The FAA has ordered an immediate halt to opposite-direction arrival and departure procedures at airports serving commercial passenger traffic, pending review of the procedures used at individual facilities. The move potentially affects air traffic at 544 airports operating under a Part 139 certificate, though such clearances are typically issued only on request.
FAA officials gave AOPA and industry representatives an initial briefing on the topic Aug. 7. The suspension of opposite direction arrival and departure procedures follows a July 31 incident at Ronald Reagan Washington National Airport in which an inbound commuter flight was cleared to approach at roughly the same time clearances were issued to a pair of outbound flights headed into the same airspace. The apparent mistake is under investigation, and FAA officials have emphasized that the flights were never on a collision course. According to an Associated Press account, the two aircraft at closest approach were separated by 800 vertical feet and nine-tenths of a mile laterally, less than the 1,000 vertical feet and 3.5-mile lateral separation required.

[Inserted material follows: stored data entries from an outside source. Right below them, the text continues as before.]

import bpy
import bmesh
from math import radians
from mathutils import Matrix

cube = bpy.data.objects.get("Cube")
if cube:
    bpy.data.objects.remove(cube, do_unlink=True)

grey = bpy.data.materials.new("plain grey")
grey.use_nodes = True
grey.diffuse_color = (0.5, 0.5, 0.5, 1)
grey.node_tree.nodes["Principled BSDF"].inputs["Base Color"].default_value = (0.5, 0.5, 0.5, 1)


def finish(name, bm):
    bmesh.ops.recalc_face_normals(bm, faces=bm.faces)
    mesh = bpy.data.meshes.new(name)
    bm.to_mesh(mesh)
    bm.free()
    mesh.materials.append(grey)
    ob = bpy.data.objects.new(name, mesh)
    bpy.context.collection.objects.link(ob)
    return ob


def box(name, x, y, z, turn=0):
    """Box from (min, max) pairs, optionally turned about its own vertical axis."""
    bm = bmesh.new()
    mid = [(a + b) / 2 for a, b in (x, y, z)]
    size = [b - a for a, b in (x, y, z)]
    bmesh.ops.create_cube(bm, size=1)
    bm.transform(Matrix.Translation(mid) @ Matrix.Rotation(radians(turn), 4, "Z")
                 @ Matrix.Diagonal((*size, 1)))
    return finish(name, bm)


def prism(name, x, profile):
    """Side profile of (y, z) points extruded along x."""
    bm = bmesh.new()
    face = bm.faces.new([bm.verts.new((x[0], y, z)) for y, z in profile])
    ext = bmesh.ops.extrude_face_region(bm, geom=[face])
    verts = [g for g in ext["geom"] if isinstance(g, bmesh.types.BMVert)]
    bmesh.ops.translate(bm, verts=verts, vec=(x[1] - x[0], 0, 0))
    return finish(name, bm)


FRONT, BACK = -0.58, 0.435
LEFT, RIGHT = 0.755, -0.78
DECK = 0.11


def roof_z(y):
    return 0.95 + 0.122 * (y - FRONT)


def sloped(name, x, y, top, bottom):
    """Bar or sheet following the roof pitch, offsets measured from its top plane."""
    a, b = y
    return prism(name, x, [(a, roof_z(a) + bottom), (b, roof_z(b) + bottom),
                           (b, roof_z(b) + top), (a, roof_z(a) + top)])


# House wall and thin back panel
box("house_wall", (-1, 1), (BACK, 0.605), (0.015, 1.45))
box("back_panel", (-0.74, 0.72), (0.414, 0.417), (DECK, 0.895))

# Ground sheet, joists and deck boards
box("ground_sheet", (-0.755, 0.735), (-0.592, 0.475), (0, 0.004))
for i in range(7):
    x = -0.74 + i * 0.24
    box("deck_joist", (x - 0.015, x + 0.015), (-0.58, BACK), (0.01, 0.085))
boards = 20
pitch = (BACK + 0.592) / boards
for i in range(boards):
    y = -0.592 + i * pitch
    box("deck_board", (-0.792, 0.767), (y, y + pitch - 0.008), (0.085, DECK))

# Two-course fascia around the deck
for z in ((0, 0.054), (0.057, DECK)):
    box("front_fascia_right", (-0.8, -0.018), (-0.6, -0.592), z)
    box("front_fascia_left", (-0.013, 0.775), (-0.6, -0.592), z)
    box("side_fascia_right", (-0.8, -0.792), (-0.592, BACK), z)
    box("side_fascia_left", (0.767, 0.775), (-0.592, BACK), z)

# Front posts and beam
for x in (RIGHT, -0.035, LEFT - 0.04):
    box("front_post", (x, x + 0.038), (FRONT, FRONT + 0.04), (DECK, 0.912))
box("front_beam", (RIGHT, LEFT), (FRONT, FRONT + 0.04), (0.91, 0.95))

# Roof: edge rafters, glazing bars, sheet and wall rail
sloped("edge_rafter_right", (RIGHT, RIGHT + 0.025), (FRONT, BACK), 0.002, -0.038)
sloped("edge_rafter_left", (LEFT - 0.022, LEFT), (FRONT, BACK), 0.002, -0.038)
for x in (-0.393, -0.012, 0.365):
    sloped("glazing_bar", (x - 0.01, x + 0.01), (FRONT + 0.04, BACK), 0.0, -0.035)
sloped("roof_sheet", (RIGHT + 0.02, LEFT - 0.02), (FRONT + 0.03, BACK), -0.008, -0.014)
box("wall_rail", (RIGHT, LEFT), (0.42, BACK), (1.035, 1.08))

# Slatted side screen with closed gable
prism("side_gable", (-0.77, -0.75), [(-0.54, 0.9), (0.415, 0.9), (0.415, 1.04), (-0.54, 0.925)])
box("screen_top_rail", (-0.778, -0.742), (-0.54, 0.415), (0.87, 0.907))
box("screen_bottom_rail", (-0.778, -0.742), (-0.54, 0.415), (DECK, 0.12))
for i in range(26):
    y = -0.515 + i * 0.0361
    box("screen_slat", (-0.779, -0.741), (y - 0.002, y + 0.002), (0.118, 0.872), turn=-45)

A review of each airport’s air traffic control procedures will likely require about a month to complete, officials said. The FAA has asked pilots with questions to contact their local control facility.